Champion Pro Consulting Group, Inc., et al. v. Impact Sports Football et al., LLC
No. 15-1899, (United States Court of Appeals for the Fourth Circuit, December 22, 2016)

by Caroline E. Willsey, Associate
Semmes, Bowen & Semmes (

Available at:

In Champion Pro Consulting Group, Inc. et al. v. Impact Sports Football, LLC, et al., No. 15-1899, the Fourth Circuit stepped into the “rough and tumble” world of NFL recruiting. In December 2010, NFL defensive end Robert Quinn – then a student at the University of North Carolina – entered into a Standard Representation Agreement (SRA) with Carl E. Carey, under which Carey became Quinn’s sports agent. Carey owned Champion Pro Consulting Group. The parties entered into a separate agreement that provided for Carey’s paying Quinn and Quinn’s father $125,000 in five (5) equal installments over the course of six (6) months.

In March 2011, the NFL Players’ Association locked out its players. During the lockout, the NFL discontinued its sports’ agent regulation system, making it possible for agents to contact and communicate with players already under contract with other agents. During the lockout period, representatives from Impact Sports Football met with Quinn twice and had other interactions with Quinn through intermediaries. In April 2011, the NFL held a draft and Quinn was selected by the St. Louis Rams. Carey allegedly negotiated various promotional deals on Quinn’s behalf after he was drafted.

On July 22, 2011, Quinn terminated his SRA with Carey by fax. The NFL lockout ended later that month, and on July 28, 2011, Quinn entered into an SRA with Tony Fleming of Impact Sports Football.

On January 13, 2012, Carey filed a grievance with the NFL Players’ Association, alleging that Quinn breached the SRA. Quinn and Carey arbitrated the dispute, and the arbitrator awarded Carey $17,500. Carey also filed suit against Quinn and Impact Sports Football (including several of its representatives individually) (collectively, “Defendants”) in federal court asserting (1) unfair method of competition in violation of the North Carolina Unfair and Deceptive Trade Practices Act (UDTPA), (2) tortious interference, (3) slander per se, (4) civil conspiracy, and (5) unjust enrichment. The district court dismissed all but Carey’s UDTPA and civil conspiracy claims. Defendants moved for summary judgment on the remaining claims.

With regard to Carey’s UDTPA claims, Carey argued that Defendants committed unfair and deceptive acts by (1) illegally using “runners” to recruit Quinn, (2) paying Quinn money in the form of a “Marketing Advance” as a means of inducing him to terminate his SRA with Carey and (3) committing these acts as a means of retaliating against Carey.
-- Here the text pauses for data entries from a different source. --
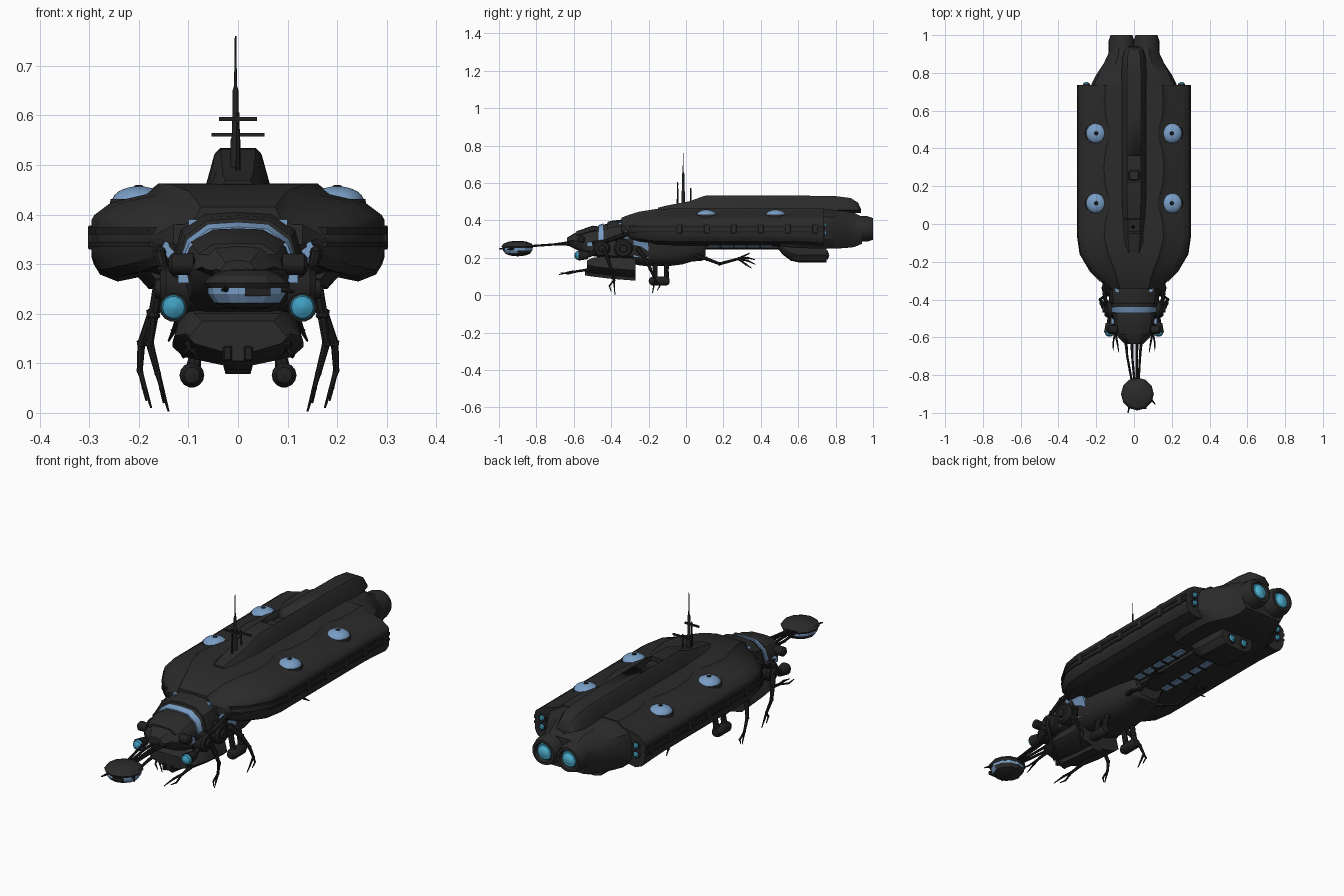
import bpy, bmesh, math
from mathutils import Vector, Matrix

def material(name, rgb):
    m = bpy.data.materials.new(name)
    m.diffuse_color = (*rgb, 1)
    return m

HULL = material("charcoal hull", (0.024, 0.024, 0.024))
MECH = material("black machinery", (0.015, 0.015, 0.015))
GLASS = material("pale blue glass", (0.19, 0.34, 0.56))
GLOW = material("cyan glow", (0.05, 0.34, 0.52))
CORE = material("bright cyan core", (0.10, 0.55, 0.78))

def finish(name, bm, mat, mirror=False, angle=35):
    bmesh.ops.recalc_face_normals(bm, faces=bm.faces)
    me = bpy.data.meshes.new(name)
    bm.to_mesh(me)
    bm.free()
    me.materials.append(mat)
    me.polygons.foreach_set("use_smooth", [True] * len(me.polygons))
    me.set_sharp_from_angle(angle=math.radians(angle))
    ob = bpy.data.objects.new(name, me)
    bpy.context.collection.objects.link(ob)
    if mirror:
        ob.modifiers.new("mirror", "MIRROR").use_mirror_merge = False
    return ob

def skin(bm, rings):
    rows = [[bm.verts.new(p) for p in r] for r in rings]
    n = len(rows[0])
    for a, b in zip(rows, rows[1:]):
        for i in range(n):
            bm.faces.new((a[i], a[(i + 1) % n], b[(i + 1) % n], b[i]))
    bm.faces.new(rows[0])
    bm.faces.new(rows[-1])

def loft(name, sections, mat, angle=35):
    """sections: (y, right-half profile from top centre to bottom centre)"""
    bm = bmesh.new()
    skin(bm, [[(x, y, z) for x, z in h] + [(-x, y, z) for x, z in h[-2:0:-1]] for y, h in sections])
    return finish(name, bm, mat, angle=angle)

def lathe(name, prof, mat, at, axis=(0, 0, 1), segs=20, mirror=False, angle=35):
    """prof: (radius, height along axis) pairs"""
    bm = bmesh.new()
    rot = Vector((0, 0, 1)).rotation_difference(Vector(axis)).to_matrix()
    skin(bm, [[Vector(at) + rot @ Vector((max(r, 1e-4) * math.cos(t * math.tau / segs),
               max(r, 1e-4) * math.sin(t * math.tau / segs), h)) for t in range(segs)] for r, h in prof])
    return finish(name, bm, mat, mirror, angle)

def box(name, x, y, z, mat, mirror=False, bevel=0.0):
    bm = bmesh.new()
    bmesh.ops.create_cube(bm, size=1)
    for v in bm.verts:
        v.co = [a[0] + (a[1] - a[0]) * (c + 0.5) for a, c in zip((x, y, z), v.co)]
    if bevel:
        bmesh.ops.bevel(bm, geom=bm.edges[:], offset=bevel, segments=1, affect="EDGES")
    return finish(name, bm, mat, mirror)

def limb(name, paths, mat=MECH, mirror=True, joints=True):
    """paths: lists of (x, y, z, radius) joined by tapered rods with ball joints"""
    bm = bmesh.new()
    for path in paths:
        for a, b in zip(path, path[1:]):
            p, q = Vector(a[:3]), Vector(b[:3])
            rot = (q - p).to_track_quat("Z", "Y").to_matrix().to_4x4()
            bmesh.ops.create_cone(bm, cap_ends=True, segments=8, radius1=a[3], radius2=b[3],
                                  depth=(q - p).length, matrix=Matrix.Translation((p + q) / 2) @ rot)
        for p in path[1:-1] if joints else []:
            bmesh.ops.create_icosphere(bm, subdivisions=1, radius=p[3] * 1.35, matrix=Matrix.Translation(p[:3]))
    return finish(name, bm, mat, mirror)

# Main hull: (y, half width, plateau half width, top, bottom)
plan = [(-.345, .13, .075, .415, .33), (-.305, .175, .085, .43, .305), (-.25, .23, .10, .447, .287),
        (-.16, .283, .135, .461, .276), (-.07, .296, .157, .463, .274), (.02, .296, .15, .463, .274),
        (.11, .296, .125, .463, .274), (.2, .296, .15, .463, .274), (.3, .296, .16, .463, .274),
        (.39, .296, .15, .463, .274), (.48, .296, .125, .463, .274), (.57, .296, .15, .463, .274),
        (.66, .296, .155, .463, .27), (.735, .296, .15, .463, .265)]
loft("main_hull", [(y, [(0, t), (p, t), (p + (w - p) * .2, t - .022), (p + (w - p) * .7, t - .038),
     (w - .006, t - .064), (w, t - .075), (w, b + .05), (w - .006, b + .033), (w * .94, b + .014),
     (w * .82, b), (w * .62, b + .012), (w * .4, b - .008), (0, b - .012)])
     for y, w, p, t, b in plan], HULL, 30)
for i, (lo, hi) in enumerate([(.335, .345), (.36, .374)]):
    loft(f"side_rail_{i}", [(y, [(0, hi), (w + .005, hi), (w + .005, lo), (0, lo)])
         for y, w, p, t, b in plan[1:]], MECH)
for i in range(6):
    box(f"rail_clamp_{i}", (.285, .303), (-.05 + i * .145, -.02 + i * .145), (.33, .378), HULL, True, .003)

# Stern block narrowing to the engines
loft("stern", [(y, [(0, t), (w * .6, t), (w * .93, t - .04), (w, t - .08), (w, b + .05), (w * .8, b), (0, b)])
     for y, w, t, b in [(.5, .20, .455, .262), (.6, .225, .458, .252), (.74, .225, .46, .25),
                        (.79, .20, .457, .25), (.85, .16, .45, .252), (.9, .137, .44, .258), (.94, .13, .42, .275)]], HULL)
lathe("main_engine", [(0, -.15), (.068, -.15), (.068, -.03), (.058, 0), (.045, 0), (.041, -.015), (0, -.015)],
      HULL, (.066, 1, .355), (0, 1, 0), 28, True)
lathe("engine_glow", [(0, -.02), (.042, -.02), (.036, -.008), (0, -.008)], GLOW, (.066, 1, .355), (0, 1, 0), 24, True)
lathe("engine_core", [(0, -.02), (.026, -.006), (.016, -.001), (0, 0)], CORE, (.066, 1, .355), (0, 1, 0), 24, True)
for z in (.332, .375):
    lathe(f"side_thruster_{z}", [(0, -.02), (.02, -.02), (.018, .006), (0, .006)], HULL, (.252, .738, z), (0, 1, 0), 14, True)
    lathe(f"side_thruster_glow_{z}", [(0, 0), (.015, .003), (.009, .013), (0, .015)], GLOW, (.252, .738, z), (0, 1, 0), 14, True)

# Dorsal spine with a cut hatch
spine = loft("dorsal_spine", [(y, [(0, t), (w * .55, t), (w * .72, t - .012), (w, .455), (0, .44)])
     for y, w, t in [(-.15, .045, .468), (-.1, .055, .48), (.02, .06, .503), (.1, .065, .532), (.3, .066, .534),
                     (.6, .066, .533), (.8, .066, .53), (.88, .062, .52), (.92, .05, .495), (.935, .04, .462)]], HULL, 30)
cutter = box("hatch_cutter", (-.034, .034), (.22, .36), (.498, .6), MECH)
cutter.hide_render = True
cutter.hide_viewport = True
cut = spine.modifiers.new("hatch", "BOOLEAN")
cut.object, cut.operation, cut.solver = cutter, "DIFFERENCE", "EXACT"
box("hatch_block", (-.028, .028), (.23, .285), (.49, .522), HULL, bevel=.006)

# Antenna mast and cross bars
lathe("antenna_mast", [(.011, -.05), (.01, .05), (.007, .06), (.006, .15), (.003, .16), (.0015, .26)],
      MECH, (-.005, -.015, .5), segs=10)
for y, z, w in [(-.045, .594, .038), (.025, .562, .053)]:
    limb(f"antenna_post_{z}", [[(0, y, .48, .005), (0, y, z + .012, .003)]], mirror=False)
    box(f"antenna_bar_{z}", (-w, w), (y - .004, y + .004), (z - .005, z + .003), MECH)

# Deck domes
for y in (.11, .48):
    lathe(f"dome_ring_{y}", [(0, -.03), (.062, -.03), (.057, .004), (0, .004)], HULL, (.2, y, .427), segs=28, mirror=True)
    lathe(f"deck_dome_{y}", [(.054 * math.cos(a * .224), .03 * math.sin(a * .224)) for a in range(8)],
          GLASS, (.2, y, .427), segs=28, mirror=True)
    lathe(f"dome_cap_{y}", [(0, 0), (.012, 0), (.008, .004), (0, .005)], MECH, (.2, y, .455), segs=8, mirror=True)

# Head with glass collar, brow and knobs
def head(y, w, t, b):
    return (y, [(0, t), (w * .5, t - .004), (w * .85, t - .035), (w, (t + b) / 2), (w * .9, b + .02), (w * .6, b), (0, b)])
loft("head", [head(-.635, .05, .308, .268), head(-.6, .085, .33, .25), head(-.57, .10, .342, .235), head(-.5, .108, .36, .21),
              head(-.44, .118, .378, .2), head(-.38, .13, .392, .19), head(-.28, .145, .41, .19)], HULL)
loft("glass_collar", [head(-.468, .117, .375, .215), head(-.44, .121, .385, .21)], GLASS)
loft("neck_collar", [head(-.42, .125, .392, .195), head(-.4, .132, .398, .19), head(-.34, .135, .405, .19)], HULL)
loft("brow", [(-.585, [(0, .342), (.05, .34), (.08, .32), (0, .315)]), (-.5, [(0, .372), (.05, .37), (.095, .345), (0, .33)]),
              (-.475, [(0, .37), (.05, .368), (.095, .345), (0, .33)])], HULL)
loft("cabin_glass", [(-.33, [(0, .37), (.14, .36), (.155, .33), (.125, .29), (.12, .21), (0, .2)]),
                     (-.2, [(0, .37), (.16, .36), (.165, .33), (.135, .26), (.12, .2), (0, .2)])], GLASS)
box("brow_window", (.065, .10), (-.36, -.34), (.372, .39), GLASS, True)
box("cheek_window", (.085, .121), (-.53, -.5), (.262, .285), GLASS, True)
for y, r in [(-.56, .022), (-.36, .02)]:
    lathe(f"head_knob_{y}", [(0, -.03), (r, -.025), (r, .018), (r * .6, .025), (0, .025)],
          MECH, (.115, y, .30), (1, 0, 0), 12, True)
for y, r in [(-.45, .045), (-.335, .05)]:
    lathe(f"shoulder_{y}", [(0, -.06), (r, -.06), (r, .01), (r * .8, .022), (r * .45, .022), (r * .4, .032), (0, .032)],
          MECH, (.135, y, .25), (1, 0, 0), 18, True)
lathe("lamp_housing", [(0, .05), (.02, .05), (.029, .0), (0, .0)], MECH, (.13, -.575, .213), (0, 1, 0), 14, True)
lathe("lamp_eye", [(0, .01), (.026, .004), (.022, -.012), (.01, -.02), (0, -.022)], GLOW, (.13, -.575, .213), (0, 1, 0), 14, True)
limb("lamp_arm", [[(.13, -.53, .213, .014), (.125, -.46, .235, .012)]])
limb("neck_pipe", [[(.12, -.5, .28, .008), (.15, -.42, .29, .01), (.158, -.34, .32, .012), (.15, -.28, .34, .012)]])

# Jaw and belly
def jaw(y, s, t, b):
    return (y, [(0, t), (.09 * s, t), (.12 * s, t - .03), (.132 * s, b + .055), (.11 * s, b + .035), (.03, b + .018), (.025, b), (0, b)])
loft("jaw", [jaw(-.53, .8, .185, .105), jaw(-.5, .97, .2, .1), jaw(-.4, 1, .215, .088), jaw(-.27, 1, .21, .078)], HULL)
box("jaw_grille", (.012, .03), (-.54, -.5), (.105, .135), MECH, True, .003)
loft("belly", [(y, [(0, .3), (w, .29), (w, b + .06), (w * .8, b + .02), (w * .45, b), (0, b)])
     for y, w, b in [(-.3, .125, .17), (-.24, .13, .158), (-.1, .125, .155), (-.02, .115, .165), (.03, .105, .18), (.09, .09, .185), (.105, .08, .2)]], HULL)
loft("rear_belly_pod", [(y, [(0, .28), (w, .28), (w, b + .04), (w * .75, b + .008), (w * .4, b), (0, b)])
     for y, w, b in [(.48, .06, .26), (.52, .085, .215), (.56, .095, .185), (.6, .097, .176), (.75, .09, .175)]], HULL)
loft("keel", [(y, [(0, .3), (.06, .3), (.05, .25), (0, .245)]) for y in (.05, .3, .55)], HULL)
box("belly_window", (.065, .10), (.12, .46), (.258, .272), GLASS, True, .003)
for i in range(4):
    box(f"window_frame_{i}", (.06, .105), (.18 + i * .07, .19 + i * .07), (.254, .274), MECH, True)
lathe("belly_thruster", [(0, -.02), (.027, -.02), (.023, .008), (0, .008)], HULL, (.036, .75, .215), (0, 1, 0), 16, True)
lathe("belly_thruster_glow", [(0, .0), (.018, .007), (.01, .015), (0, .016)], GLOW, (.036, .75, .215), (0, 1, 0), 16, True)

# Slung gun pods
for y in (-.165, -.105):
    limb(f"gun_strut_{y}", [[(.075, y, .17, .014), (.085, y, .12, .012), (.092, y, .08, .016)]])
lathe("gun_pod", [(0, -.06), (.016, -.055), (.025, -.04), (.025, .035), (.018, .05), (0, .052)], MECH, (.093, -.14, .076), (0, 1, 0), 14, True)

# Legs, grasping claws
limb("front_leg", [[(.16, -.44, .25, .013), (.17, -.42, .2, .011), (.178, -.4, .14, .008), (.162, -.385, .08, .006), (.14, -.38, .003, .002)],
                   [(.162, -.385, .08, .005), (.155, -.41, .05, .004), (.15, -.4, .02, .002)]])
limb("rear_leg", [[(.14, -.26, .25, .013), (.172, -.22, .2, .011), (.195, -.19, .14, .008), (.198, -.165, .085, .006), (.175, -.18, .01, .002)],
                  [(.198, -.165, .085, .005), (.19, -.14, .05, .004), (.185, -.155, .025, .002)]])
limb("front_claw", [[(.1, -.5, .14, .009), (.1, -.57, .13, .006), (.09, -.62, .125, .005), (.08, -.68, .11, .002)],
                    [(.1, -.57, .13, .005), (.11, -.63, .115, .004), (.11, -.67, .12, .002)]])
limb("rear_claw", [[(.08, .05, .21, .012), (.1, .11, .195, .009), (.11, .18, .168, .008), (.12, .28, .195, .007), (.11, .34, .225, .003)],
                   [(.12, .28, .195, .006), (.12, .33, .185, .005), (.12, .37, .165, .002)],
                   [(.12, .28, .195, .006), (.13, .32, .165, .005), (.14, .35, .145, .002)],
                   [(.12, .28, .195, .006), (.14, .33, .2, .005), (.14, .37, .19, .002)]])

# Scout pod held on booms
for i, x in enumerate((-.045, -.012, .018, .04)):
    limb(f"boom_{i}", [[(x, -.6, .285 - .012 * (i % 2), .009), (x * .8, -.7, .272, .006), (x * .4 + .008, -.84, .262, .006)]], mirror=False)
AT = (.018, -.9, 0)
lathe("pod_cap", [(0, .25), (.08, .252), (.087, .262), (.075, .276), (.045, .288), (0, .291)], HULL, AT, segs=12, angle=20)
pod = lathe("pod_body", [(0, .256), (.079, .256), (.078, .24), (.066, .222), (.04, .212), (0, .208)], HULL, AT, segs=12, angle=20)
pod.data.materials.append(GLASS)
for f in pod.data.polygons:  # glass band, deeper toward the front
    if abs(f.normal.z) < .9 and (f.center.z > .24 or f.normal.y < -.2):
        f.material_index = 1
box("pod_grille", (.014, .066), (-.979, -.97), (.236, .252), MECH)
limb("pod_spikes", [[(-.02, -.95, .25, .007), (-.032, -1, .248, .003)], [(.085, -.92, .25, .007), (.112, -.955, .245, .003)]], mirror=False)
Defendants argued that this conduct, even if true, did not amount to a violation of UDTPA. To state a claim under the UDTPA, a claimant must allege (1) an unfair or deceptive practice, (2) in or affecting commerce, (3) which proximately caused injury to the plaintiff or his business.

The Fourth Circuit determined that Carey’s allegations, even if true, were indicative of the industry in which the parties operated and fell outside the scope of business activities that the UDTPA is designed to address. Moreover, evidence suggested that the activities of sports agents were already subject to an extensive regulatory regime through the NFL Players Association. Violators of these regulations were subject to arbitration and North Carolina courts have long refused to apply the UDTPA to matters already under regulation by other statutory schemes. While not a statutory scheme per se, the Fourth Circuit noted that the NFL Players Association still had an extensive regulatory regime to govern business activity within the NFL. To find in favor of Carey, the court noted, would also have required it to “ignore the practical workings of the industry” in which “runners” and “Marketing Advances” were common. Finally, the court noted that there was no inherent imbalance of power between the parties that would have justified the application of the UDTPA.

Because the court found that Defendants’ actions did not constitute a violation of the UDTPA, there could therefore be no surviving claim for civil conspiracy to violate the statute. Accordingly, the Fourth Circuit affirmed the district court’s grant of summary judgment.